Now my stevia plants have had a couple of months to settle in, I am finally daring to pick their leaves and try out some of Margaret Roberts’ recommendations. Her 100 favourite herbs book makes it incredibly easy to use fresh herbs for gentle medicinal use. Usually all you need is a quarter cup of leaves infused in a cup of boiling water for five minutes. Then sip. I’m constantly surprised at the flavours, which are mostly refreshing and delicious, not needing any honey, which is an optional extra, to sweeten them.
One of stevia’s properties is as an antiviral and antibacterial herb. I’ve just had a chance to test its mettle against cold sores. Horrible things, making your life miserable just when you thought you were getting over the cold that brought them on. Louise Hay says cold sores are caused by angry thoughts and sure enough this time one showed up on Monday when I was seething about the iniquity of banks. So now I’m a guinea –pig. Will a cup of stevia and mint tea a day help prevent the cold sore from developing, or at least reduce its ferocity? Re-reading the book I see it should be peppermint rather than garden mint and she also recommends adding elderflowers:

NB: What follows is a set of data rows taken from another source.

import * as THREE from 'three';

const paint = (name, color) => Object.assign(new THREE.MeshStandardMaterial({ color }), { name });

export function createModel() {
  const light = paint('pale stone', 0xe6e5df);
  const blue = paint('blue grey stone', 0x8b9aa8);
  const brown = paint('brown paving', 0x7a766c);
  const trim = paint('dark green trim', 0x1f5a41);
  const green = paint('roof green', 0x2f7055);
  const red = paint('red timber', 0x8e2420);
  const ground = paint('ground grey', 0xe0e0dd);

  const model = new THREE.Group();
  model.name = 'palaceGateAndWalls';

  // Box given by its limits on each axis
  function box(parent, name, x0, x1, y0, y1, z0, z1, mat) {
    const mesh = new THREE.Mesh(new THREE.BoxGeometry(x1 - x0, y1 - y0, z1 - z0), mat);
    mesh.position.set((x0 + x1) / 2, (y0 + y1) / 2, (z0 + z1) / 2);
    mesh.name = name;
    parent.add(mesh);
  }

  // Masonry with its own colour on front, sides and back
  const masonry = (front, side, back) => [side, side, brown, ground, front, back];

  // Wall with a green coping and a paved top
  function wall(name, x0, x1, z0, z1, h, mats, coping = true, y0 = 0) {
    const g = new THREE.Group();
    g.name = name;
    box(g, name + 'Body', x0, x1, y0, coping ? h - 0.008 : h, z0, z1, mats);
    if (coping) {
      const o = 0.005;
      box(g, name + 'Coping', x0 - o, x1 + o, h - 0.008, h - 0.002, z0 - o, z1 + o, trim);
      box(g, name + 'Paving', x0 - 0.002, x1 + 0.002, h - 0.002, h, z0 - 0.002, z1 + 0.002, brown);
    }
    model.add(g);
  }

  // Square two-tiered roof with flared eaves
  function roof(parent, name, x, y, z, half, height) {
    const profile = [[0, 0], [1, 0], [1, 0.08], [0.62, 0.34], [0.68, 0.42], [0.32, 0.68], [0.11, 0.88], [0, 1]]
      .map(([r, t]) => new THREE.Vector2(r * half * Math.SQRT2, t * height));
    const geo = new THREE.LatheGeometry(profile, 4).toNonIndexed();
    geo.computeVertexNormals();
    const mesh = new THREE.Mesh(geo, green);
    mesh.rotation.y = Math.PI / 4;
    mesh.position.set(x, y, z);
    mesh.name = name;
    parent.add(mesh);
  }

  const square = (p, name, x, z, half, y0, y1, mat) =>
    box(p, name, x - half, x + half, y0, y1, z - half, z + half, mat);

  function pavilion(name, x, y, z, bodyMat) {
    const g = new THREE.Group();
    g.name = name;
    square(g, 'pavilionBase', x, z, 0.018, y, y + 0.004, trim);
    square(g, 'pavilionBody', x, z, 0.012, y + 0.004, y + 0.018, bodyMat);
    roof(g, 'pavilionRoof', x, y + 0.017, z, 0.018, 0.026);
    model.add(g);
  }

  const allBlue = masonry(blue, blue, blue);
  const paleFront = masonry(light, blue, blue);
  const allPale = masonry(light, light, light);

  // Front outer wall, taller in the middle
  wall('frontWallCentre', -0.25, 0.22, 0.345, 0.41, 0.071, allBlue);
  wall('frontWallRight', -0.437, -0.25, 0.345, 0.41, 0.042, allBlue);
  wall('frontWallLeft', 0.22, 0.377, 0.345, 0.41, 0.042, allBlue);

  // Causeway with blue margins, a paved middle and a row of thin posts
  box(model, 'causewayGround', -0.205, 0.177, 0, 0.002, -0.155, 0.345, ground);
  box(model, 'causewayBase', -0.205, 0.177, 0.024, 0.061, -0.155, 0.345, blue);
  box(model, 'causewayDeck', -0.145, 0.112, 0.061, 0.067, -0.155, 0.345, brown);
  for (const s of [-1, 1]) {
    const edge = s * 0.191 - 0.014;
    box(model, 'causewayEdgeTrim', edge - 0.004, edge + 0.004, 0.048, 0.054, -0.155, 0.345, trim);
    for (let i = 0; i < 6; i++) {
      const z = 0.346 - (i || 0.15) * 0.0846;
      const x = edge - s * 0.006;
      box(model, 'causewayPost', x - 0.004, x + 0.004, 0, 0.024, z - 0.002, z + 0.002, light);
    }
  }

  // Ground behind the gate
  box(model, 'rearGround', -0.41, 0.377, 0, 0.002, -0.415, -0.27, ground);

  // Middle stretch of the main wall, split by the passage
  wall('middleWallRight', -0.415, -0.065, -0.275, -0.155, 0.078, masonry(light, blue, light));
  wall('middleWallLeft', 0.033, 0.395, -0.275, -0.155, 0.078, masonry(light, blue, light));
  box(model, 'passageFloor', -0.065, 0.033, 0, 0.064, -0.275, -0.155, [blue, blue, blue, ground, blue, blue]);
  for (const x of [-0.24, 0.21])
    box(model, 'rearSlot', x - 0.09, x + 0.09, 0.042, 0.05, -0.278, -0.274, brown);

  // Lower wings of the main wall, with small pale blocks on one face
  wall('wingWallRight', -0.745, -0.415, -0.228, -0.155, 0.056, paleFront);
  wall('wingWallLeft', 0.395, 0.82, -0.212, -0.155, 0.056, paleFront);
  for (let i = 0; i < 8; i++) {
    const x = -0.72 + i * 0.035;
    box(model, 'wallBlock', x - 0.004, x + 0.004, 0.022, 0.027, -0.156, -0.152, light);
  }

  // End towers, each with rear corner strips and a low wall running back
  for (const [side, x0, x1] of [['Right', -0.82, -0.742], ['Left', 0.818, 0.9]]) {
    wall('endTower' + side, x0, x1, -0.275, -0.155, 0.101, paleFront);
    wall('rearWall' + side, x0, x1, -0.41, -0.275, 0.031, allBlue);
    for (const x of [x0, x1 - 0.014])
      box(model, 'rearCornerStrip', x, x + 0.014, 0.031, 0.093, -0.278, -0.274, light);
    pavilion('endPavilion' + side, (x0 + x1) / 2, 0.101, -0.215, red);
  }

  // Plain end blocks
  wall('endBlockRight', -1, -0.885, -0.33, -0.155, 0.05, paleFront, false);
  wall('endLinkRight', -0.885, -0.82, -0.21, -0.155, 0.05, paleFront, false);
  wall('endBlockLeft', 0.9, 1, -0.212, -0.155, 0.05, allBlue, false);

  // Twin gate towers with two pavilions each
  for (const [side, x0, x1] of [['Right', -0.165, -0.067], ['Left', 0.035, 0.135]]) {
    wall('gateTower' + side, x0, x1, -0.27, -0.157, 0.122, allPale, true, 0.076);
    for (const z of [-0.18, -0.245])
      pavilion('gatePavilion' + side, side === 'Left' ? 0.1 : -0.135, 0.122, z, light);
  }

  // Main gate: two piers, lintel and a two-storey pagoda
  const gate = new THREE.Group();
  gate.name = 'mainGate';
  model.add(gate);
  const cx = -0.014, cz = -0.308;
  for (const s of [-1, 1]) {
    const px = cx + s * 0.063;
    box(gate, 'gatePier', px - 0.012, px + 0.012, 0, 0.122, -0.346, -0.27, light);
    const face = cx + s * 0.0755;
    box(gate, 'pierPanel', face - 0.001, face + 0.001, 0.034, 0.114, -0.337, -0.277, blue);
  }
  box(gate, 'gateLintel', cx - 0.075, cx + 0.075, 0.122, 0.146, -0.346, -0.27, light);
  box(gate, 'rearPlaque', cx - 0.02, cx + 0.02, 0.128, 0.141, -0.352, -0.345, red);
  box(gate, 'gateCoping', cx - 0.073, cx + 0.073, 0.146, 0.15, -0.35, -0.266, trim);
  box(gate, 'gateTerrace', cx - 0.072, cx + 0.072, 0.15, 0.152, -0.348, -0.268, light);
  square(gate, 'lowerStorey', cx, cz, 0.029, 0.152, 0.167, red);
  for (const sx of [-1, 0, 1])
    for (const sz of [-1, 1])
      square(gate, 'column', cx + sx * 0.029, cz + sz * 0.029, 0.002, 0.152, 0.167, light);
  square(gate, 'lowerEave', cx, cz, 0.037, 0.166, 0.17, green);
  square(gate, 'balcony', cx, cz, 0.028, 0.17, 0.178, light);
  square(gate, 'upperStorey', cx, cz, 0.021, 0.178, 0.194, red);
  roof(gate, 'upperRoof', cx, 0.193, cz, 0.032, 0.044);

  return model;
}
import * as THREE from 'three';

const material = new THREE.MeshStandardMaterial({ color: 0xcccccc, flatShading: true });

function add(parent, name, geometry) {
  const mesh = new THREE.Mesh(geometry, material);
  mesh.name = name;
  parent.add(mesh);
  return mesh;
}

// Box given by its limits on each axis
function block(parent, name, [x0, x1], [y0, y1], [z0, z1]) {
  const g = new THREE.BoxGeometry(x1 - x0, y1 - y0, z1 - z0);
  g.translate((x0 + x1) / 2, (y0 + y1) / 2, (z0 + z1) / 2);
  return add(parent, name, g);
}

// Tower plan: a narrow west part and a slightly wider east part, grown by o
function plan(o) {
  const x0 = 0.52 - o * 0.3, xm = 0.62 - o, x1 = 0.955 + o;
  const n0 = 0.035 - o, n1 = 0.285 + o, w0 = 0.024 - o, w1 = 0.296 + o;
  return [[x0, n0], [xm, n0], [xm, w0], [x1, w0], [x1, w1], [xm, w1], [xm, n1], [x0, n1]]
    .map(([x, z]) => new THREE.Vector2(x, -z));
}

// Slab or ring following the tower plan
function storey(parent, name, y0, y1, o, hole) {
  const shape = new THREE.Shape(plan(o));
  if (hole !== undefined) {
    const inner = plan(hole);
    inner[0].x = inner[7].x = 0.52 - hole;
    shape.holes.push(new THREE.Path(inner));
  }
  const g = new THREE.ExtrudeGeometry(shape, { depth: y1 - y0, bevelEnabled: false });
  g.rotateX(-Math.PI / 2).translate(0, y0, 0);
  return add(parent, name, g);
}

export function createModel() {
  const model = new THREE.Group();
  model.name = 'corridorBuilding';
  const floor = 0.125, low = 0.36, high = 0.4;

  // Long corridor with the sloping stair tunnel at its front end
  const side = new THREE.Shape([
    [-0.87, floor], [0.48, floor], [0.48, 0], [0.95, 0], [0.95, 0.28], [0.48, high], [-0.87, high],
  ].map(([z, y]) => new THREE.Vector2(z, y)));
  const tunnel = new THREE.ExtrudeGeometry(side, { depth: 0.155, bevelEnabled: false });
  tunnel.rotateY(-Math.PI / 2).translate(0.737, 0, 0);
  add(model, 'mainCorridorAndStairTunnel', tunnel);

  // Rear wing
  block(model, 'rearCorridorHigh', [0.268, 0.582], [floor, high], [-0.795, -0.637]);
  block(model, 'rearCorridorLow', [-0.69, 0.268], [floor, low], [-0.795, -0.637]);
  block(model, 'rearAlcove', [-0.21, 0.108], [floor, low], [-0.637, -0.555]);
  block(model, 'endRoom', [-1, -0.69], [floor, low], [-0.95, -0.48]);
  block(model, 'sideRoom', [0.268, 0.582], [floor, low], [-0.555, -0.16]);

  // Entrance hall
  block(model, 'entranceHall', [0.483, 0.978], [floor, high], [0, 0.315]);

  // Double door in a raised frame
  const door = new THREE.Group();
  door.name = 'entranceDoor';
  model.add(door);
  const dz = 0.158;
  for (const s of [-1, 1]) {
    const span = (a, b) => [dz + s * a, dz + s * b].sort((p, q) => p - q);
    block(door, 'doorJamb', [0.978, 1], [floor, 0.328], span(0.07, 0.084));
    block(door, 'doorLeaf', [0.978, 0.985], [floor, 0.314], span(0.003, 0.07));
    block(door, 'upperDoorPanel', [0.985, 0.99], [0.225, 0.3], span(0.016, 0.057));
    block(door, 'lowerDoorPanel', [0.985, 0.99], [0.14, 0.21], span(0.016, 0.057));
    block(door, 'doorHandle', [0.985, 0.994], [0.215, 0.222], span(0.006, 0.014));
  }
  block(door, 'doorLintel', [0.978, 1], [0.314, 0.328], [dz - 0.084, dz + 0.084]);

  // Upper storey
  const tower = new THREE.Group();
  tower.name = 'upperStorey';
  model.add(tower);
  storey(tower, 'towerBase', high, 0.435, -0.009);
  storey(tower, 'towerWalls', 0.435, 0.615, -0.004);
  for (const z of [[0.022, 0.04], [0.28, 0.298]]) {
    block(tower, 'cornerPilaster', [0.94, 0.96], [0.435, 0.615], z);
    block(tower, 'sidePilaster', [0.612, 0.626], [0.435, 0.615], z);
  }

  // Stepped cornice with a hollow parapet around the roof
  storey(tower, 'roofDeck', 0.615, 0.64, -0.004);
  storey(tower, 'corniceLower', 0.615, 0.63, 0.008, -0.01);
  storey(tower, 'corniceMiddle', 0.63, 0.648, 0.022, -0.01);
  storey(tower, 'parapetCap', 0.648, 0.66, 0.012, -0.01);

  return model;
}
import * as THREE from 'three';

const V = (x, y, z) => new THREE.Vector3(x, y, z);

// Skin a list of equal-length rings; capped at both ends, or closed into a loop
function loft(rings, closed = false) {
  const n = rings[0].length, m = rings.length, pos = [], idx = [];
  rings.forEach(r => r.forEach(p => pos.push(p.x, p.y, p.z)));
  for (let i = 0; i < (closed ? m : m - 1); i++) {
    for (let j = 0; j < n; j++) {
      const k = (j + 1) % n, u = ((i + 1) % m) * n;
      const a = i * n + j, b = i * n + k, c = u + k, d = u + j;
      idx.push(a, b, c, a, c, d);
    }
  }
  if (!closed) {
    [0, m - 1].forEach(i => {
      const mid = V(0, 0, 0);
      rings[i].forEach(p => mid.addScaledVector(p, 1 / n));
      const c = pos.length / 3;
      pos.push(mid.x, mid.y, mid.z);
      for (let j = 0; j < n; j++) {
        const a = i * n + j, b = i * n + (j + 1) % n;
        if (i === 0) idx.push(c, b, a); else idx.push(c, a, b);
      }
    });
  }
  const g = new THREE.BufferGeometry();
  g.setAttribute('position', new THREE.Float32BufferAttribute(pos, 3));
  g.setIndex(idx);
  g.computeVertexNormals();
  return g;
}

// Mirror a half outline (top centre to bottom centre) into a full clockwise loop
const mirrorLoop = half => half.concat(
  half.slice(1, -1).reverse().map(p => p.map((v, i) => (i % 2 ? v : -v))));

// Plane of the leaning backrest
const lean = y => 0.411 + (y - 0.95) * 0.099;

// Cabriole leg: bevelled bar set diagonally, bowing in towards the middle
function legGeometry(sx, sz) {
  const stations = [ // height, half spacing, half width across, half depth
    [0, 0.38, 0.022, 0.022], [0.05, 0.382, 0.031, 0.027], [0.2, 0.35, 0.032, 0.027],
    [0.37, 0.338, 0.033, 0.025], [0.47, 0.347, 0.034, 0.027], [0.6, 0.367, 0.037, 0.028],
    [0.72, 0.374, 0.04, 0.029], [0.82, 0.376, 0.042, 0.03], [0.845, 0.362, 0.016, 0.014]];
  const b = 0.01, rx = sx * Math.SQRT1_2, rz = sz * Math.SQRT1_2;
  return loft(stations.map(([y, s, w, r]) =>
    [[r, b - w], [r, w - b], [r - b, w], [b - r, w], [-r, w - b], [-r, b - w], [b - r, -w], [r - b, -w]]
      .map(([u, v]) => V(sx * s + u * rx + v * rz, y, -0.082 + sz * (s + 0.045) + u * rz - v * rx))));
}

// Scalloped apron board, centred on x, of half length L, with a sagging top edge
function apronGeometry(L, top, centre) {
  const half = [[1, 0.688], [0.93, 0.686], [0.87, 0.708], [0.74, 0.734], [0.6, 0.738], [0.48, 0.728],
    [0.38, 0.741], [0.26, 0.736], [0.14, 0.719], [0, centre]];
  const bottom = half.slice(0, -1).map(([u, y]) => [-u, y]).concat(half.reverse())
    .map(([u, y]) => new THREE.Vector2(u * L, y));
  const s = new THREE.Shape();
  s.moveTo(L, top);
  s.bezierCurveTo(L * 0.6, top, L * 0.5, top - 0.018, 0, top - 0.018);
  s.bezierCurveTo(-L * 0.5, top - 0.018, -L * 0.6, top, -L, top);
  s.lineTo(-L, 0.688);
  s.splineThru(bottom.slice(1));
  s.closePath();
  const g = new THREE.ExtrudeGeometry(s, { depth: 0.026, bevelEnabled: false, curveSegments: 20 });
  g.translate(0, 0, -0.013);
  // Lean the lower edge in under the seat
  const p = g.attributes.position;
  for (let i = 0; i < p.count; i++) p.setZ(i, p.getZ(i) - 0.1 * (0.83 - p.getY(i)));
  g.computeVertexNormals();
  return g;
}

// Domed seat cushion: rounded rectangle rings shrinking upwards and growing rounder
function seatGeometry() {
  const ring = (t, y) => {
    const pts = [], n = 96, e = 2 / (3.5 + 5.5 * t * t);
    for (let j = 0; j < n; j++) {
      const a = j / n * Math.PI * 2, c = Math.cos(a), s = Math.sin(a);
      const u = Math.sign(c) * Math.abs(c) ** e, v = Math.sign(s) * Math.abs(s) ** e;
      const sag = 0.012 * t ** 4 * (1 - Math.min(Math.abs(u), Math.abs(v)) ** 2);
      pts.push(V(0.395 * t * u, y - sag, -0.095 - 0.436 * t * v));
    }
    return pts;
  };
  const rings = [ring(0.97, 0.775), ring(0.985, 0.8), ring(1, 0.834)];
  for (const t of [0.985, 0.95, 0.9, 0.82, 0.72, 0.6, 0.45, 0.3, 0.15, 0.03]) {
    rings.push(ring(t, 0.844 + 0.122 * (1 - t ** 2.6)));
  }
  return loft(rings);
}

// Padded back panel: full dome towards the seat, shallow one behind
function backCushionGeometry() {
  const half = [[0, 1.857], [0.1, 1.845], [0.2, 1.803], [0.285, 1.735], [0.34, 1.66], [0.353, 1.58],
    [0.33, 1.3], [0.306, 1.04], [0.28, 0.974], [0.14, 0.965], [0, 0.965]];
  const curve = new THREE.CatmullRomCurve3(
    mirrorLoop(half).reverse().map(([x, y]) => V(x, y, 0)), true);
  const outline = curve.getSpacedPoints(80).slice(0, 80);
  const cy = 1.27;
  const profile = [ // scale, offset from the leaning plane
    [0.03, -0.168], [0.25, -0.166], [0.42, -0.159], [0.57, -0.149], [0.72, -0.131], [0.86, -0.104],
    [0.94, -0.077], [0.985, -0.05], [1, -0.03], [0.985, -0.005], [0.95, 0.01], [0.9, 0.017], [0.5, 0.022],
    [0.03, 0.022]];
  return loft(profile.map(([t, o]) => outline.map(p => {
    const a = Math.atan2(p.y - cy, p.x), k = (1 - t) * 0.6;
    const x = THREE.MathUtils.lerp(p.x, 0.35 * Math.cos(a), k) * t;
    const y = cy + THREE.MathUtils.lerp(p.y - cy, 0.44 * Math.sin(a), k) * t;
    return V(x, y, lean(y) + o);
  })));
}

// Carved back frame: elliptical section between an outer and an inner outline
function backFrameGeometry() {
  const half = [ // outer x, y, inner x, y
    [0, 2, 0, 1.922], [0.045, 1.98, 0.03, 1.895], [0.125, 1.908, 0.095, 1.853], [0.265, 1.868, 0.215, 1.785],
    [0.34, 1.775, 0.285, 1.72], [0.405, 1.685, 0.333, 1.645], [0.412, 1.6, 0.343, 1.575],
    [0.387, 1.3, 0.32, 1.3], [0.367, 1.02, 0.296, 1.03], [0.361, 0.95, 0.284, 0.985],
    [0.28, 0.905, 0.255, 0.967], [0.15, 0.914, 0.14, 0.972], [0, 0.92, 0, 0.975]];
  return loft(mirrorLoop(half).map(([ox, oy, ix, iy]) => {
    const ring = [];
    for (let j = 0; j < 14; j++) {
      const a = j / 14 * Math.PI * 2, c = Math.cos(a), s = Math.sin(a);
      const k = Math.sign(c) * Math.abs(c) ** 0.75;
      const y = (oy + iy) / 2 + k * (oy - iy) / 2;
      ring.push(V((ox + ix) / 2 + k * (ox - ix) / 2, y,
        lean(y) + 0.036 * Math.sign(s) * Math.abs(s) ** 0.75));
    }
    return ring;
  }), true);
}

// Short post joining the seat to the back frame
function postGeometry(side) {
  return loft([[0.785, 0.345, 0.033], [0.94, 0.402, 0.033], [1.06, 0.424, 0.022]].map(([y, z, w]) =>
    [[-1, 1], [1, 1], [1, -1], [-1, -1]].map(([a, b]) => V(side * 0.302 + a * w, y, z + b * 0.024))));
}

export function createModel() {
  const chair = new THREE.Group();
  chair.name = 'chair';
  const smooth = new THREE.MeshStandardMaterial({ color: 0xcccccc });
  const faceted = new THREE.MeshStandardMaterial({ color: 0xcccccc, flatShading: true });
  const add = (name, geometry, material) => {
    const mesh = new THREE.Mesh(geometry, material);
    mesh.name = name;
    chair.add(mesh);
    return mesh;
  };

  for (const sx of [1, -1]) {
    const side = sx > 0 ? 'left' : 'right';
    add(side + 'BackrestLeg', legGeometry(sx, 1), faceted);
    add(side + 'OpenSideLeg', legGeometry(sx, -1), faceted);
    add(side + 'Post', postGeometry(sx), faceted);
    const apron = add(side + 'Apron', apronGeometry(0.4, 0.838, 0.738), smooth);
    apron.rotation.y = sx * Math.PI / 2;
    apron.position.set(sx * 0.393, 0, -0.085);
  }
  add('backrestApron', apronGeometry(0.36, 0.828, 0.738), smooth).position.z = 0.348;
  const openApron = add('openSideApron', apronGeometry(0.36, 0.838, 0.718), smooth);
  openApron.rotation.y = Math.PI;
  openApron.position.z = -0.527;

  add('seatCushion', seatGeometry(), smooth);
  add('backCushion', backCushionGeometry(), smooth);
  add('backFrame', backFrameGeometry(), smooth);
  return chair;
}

Margaret Roberts' tea for Cold Sores
1 tablespoon fresh or dried elderflowers
1 tablespoon peppermint sprigs
2 stevia leaves
Crush and chop the stevia leaves to release the sweetness. Pour one cup of boiling water over the herbs. Allow to steep for five minutes. Strain (or not) and sip.
Drink one cup three times a week to clear the Herpes simplex virus from the body.
So now I have two more herbs to add to my wish list. In the mean time I’m going to carry on drinking my stevia and mint tea. I think it may be helping and anyway it’s delicious; fresh and minty with a bit of sweetness that bursts into intensity whenever you bite into a little bit of the chopped herb floating in the tea. Perfect for sugar cravings too, as it has almost no calories and you can just pick a leaf and chew it whenever the need for a sugar fix overtakes you!
I’m looking forward to making a sweet syrup from stevia in summer to add to cool drinks and lemonade instead of sugar. All it needs is 10 leaves to a litre of water boiled for 15 minutes and you have enough sweetness to save you several cups of sugar. I’ll let you know how it goes and more to the point whether it passes the child-taste-test.
Cultivation of Stevia
Stevia is native to South America where it has been used since the earliest civilizations discovered it and named it honey leaf. It grows fairly easily in South Africa, being quite tough and just needing deep watering twice a week. It dies down in winter and sends up new shoots in spring.
Edited to add, two weeks on: I really do think this tea helped keep the cold sore under control. Although this was far from a scientific experiment, and I also drank a few cups of Melissa tea which helps too, the cold sore never developed into a full blown, crusty, miserable beacon and has healed fairly quickly. It also was less painful and tingly than usual. Margaret Roberts recommends drinking the tea three times a week over a period of time to clear the virus from the body, so I will continue and hope that I get fewer as time goes by!